Let’s face it; I have no idea what my husband does on his computer (besides his actual job work and watching videos on woodworking and bee keeping). I, on the other hand, am the accountant for our family, use social media, and am the sole member of Lifted Up, LLC, and I do all of the above.

As the family accountant, I keep a spreadsheet of our bills and the first of each month, I adjust the totals to reflect what is due on the varying amount ones. For the few that aren’t set up for automatic payment, I go online and schedule the full payment for the due date. Boom. The bills for the whole month are paid in less than five minutes. But what if something happens to me? Somebody needs to be able to step in and handle that.

I’m hoping this is an eye-opener for you to appoint someone to handle all of your digital property in the event of your death or incapacity. 

That means you’ll need to have a list of all your digital accounts and how to access the accounts. Then you’ll choose a person to act as your digital executor if you decide on someone other than your primary executor.

Next you’ll need to outline in writing your intentions as to what steps to take with each account and include a copy of that with your other estate planning documents. Check with the laws of your state to determine how to make this a legal action.

On, they tell the story of a young, not-yet-21 soldier killed by a roadside bomb in Fallujah. He had left no will of any kind, so his parents were left to handle what meager estate he had. The soldier had been keeping a journal on his Yahoo mail account, and his father wanted to read it, print it, and share it. But no one knew the young man’s password. Yahoo would not share it under the legal terms and conditions of their business. After a long court battle, the company finally agreed to print out the journal for the parents.

I want you to think for a moment about all your digital belongings. Are you comfortable with letting it all disappear the moment you do?

Remember the quote by Gregory Herman-Giddens from Tuesday’s post?

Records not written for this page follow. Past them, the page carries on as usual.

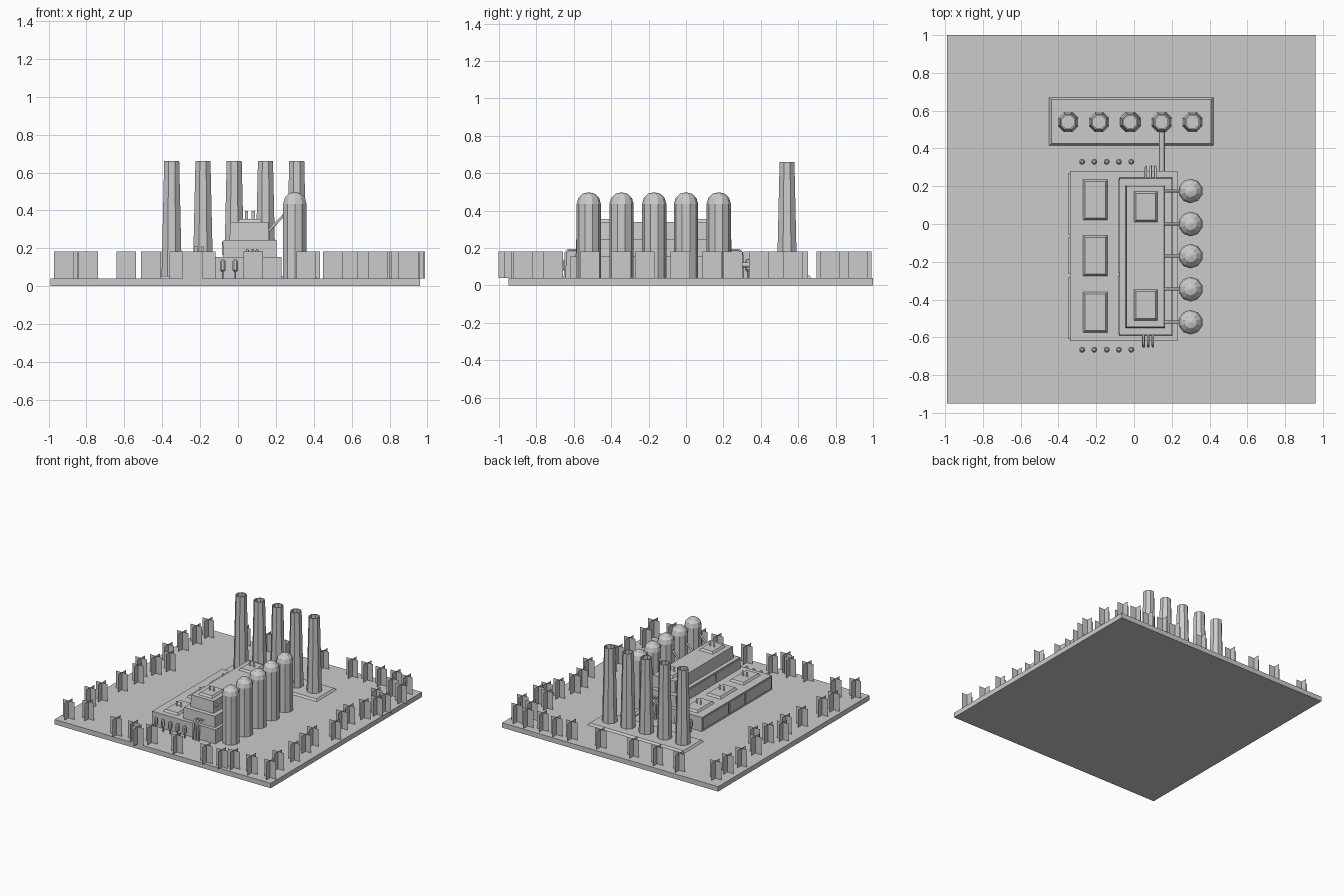
import bpy, bmesh, math
from mathutils import Vector

if "Cube" in bpy.data.objects:
    bpy.data.objects.remove(bpy.data.objects["Cube"])


def add(name, verts, faces):
    me = bpy.data.meshes.new(name)
    me.from_pydata(verts, [], faces)
    me.update()
    ob = bpy.data.objects.new(name, me)
    bpy.context.collection.objects.link(ob)
    return ob


def box(name, x0, x1, y0, y1, z0, z1, taper=0.0):
    """Box whose top is inset by taper."""
    t = taper
    v = [(x0, y0, z0), (x1, y0, z0), (x1, y1, z0), (x0, y1, z0),
         (x0 + t, y0 + t, z1), (x1 - t, y0 + t, z1), (x1 - t, y1 - t, z1), (x0 + t, y1 - t, z1)]
    f = [(3, 2, 1, 0), (4, 5, 6, 7), (0, 1, 5, 4), (1, 2, 6, 5), (2, 3, 7, 6), (3, 0, 4, 7)]
    return add(name, v, f)


def lathe(name, x, y, profile, n):
    """Revolve (radius, z) rings into a capped solid."""
    v, f = [], []
    for r, z in profile:
        for i in range(n):
            a = 2 * math.pi * (i + 0.5) / n
            v.append((x + r * math.cos(a), y + r * math.sin(a), z))
    for k in range(len(profile) - 1):
        for i in range(n):
            j = (i + 1) % n
            f.append((k * n + i, k * n + j, (k + 1) * n + j, (k + 1) * n + i))
    f.append(tuple(reversed(range(n))))
    f.append(tuple(range((len(profile) - 1) * n, len(profile) * n)))
    return add(name, v, f)


def pipe(name, pts, r):
    cu = bpy.data.curves.new(name, 'CURVE')
    cu.dimensions = '3D'
    cu.bevel_depth = r
    cu.bevel_resolution = 1
    cu.use_fill_caps = True
    sp = cu.splines.new('POLY')
    sp.points.add(len(pts) - 1)
    for p, c in zip(sp.points, pts):
        p.co = (*c, 1)
    ob = bpy.data.objects.new(name, cu)
    bpy.context.collection.objects.link(ob)


# ground slab
G = 0.04
box("ground_slab", -0.99, 0.96, -0.95, 1.0, 0, G)

# three stepped halls
box("lower_hall", -0.34, 0.23, -0.62, 0.28, G, 0.155)
box("middle_hall", -0.08, 0.205, -0.59, 0.245, 0.155, 0.245, 0.003)
box("upper_hall", -0.045, 0.165, -0.55, 0.205, 0.245, 0.34, 0.005)

# raised wall panels on the left side
for y0, y1 in ((-0.61, -0.28), (-0.265, -0.07), (-0.055, 0.27)):
    box("lower_wall_panel", -0.346, -0.34, y0, y1, 0.055, 0.145)
for y0, y1 in ((-0.58, -0.275), (-0.26, 0.235)):
    box("middle_wall_panel", -0.084, -0.078, y0, y1, 0.165, 0.235)


# roof boxes, each with two thin vent cards
def roof_box(x0, x1, y0, y1, z0):
    box("roof_box", x0, x1, y0, y1, z0, z0 + 0.016, 0.011)
    xm, ym, z = (x0 + x1) / 2, (y0 + y1) / 2, z0 + 0.016
    for dx in (-0.018, 0.018):
        x = xm + dx
        add("roof_vent", [(x - .008, ym, z), (x + .008, ym, z),
                          (x + .008, ym, z + .04), (x - .008, ym, z + .04)], [(0, 1, 2, 3)])


for y in (0.02, -0.275, -0.575):
    roof_box(-0.27, -0.14, y, y + 0.215, 0.155)
for y in (0.01, -0.51):
    roof_box(0.0, 0.125, y, y + 0.163, 0.34)

# domed tanks and their sloping feed pipes
for y in (0.175, 0.0, -0.17, -0.345, -0.52):
    lathe("tank", 0.30, y, [(0.065, G), (0.065, 0.435), (0.056, 0.467),
                            (0.033, 0.49), (0.006, 0.497)], 10)
    pipe("tank_pipe", [(0.15, y, 0.28), (0.26, y, 0.395)], 0.008)

# chimneys on a plinth, hollow at the top
box("chimney_plinth", -0.45, 0.42, 0.415, 0.67, G, 0.055, 0.012)
for i in range(5):
    lathe("chimney", -0.35 + 0.165 * i, 0.54,
          [(0.058, 0.05), (0.043, 0.66), (0.035, 0.66), (0.04, 0.36)], 8)
pipe("flue_pipe", [(0.148, 0.26, 0.11), (0.148, 0.53, 0.11)], 0.015)

# bent pipes at both ends of the halls
for x in (0.05, 0.075, 0.1):
    pipe("front_bent_pipe", [(x, -0.58, 0.19), (x, -0.63, 0.19), (x, -0.644, 0.175), (x, -0.648, G)], 0.007)
    x += 0.013
    pipe("back_bent_pipe", [(x, 0.235, 0.19), (x, 0.285, 0.19), (x, 0.3, 0.175), (x, 0.304, G)], 0.007)

# small upright drums along both ends
for y in (-0.665, 0.33):
    for i in range(5):
        lathe("small_drum", -0.275 + 0.065 * i, y,
              [(0.005, G), (0.005, 0.075), (0.016, 0.085), (0.016, 0.13), (0.007, 0.142)], 8)

# crossed-card trees round the edge
left = [(-.89, .89), (-.9, .75), (-.92, .6), (-.88, .36), (-.79, .25), (-.84, .14), (-.91, .05),
        (-.86, -.06), (-.88, -.24), (-.9, -.47), (-.92, -.59), (-.92, -.87), (-.79, -.8)]
front = [(-.46, -.91), (-.31, -.9), (-.24, -.95), (-.17, -.87), (.08, -.9), (.36, -.92),
         (.5, -.92), (.58, -.88), (.74, -.88), (.9, -.87), (.86, -.71)]
right = [(.87, -.515), (.85, -.345), (.83, -.22), (.9, -.03), (.84, .14), (.83, .25), (.87, .39),
         (.91, .49), (.83, .6), (.93, .57), (.82, .82), (.935, .77), (.88, .92)]
back = [(-.59, .93), (-.39, .93), (-.17, .92), (.12, .93), (.38, .93), (.51, .94), (.64, .93), (.77, .94)]
w, h = 0.052, 0.182
for x, y in left + front + right + back:
    add("tree", [(x - w, y, G), (x + w, y, G), (x + w, y, h), (x - w, y, h),
                 (x, y - w, G), (x, y + w, G), (x, y + w, h), (x, y - w, h)],
        [(0, 1, 2, 3), (4, 5, 6, 7)])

“Bad things happen to the families of good people who die without a will.”

The same can be said for people who die without a digital estate plan.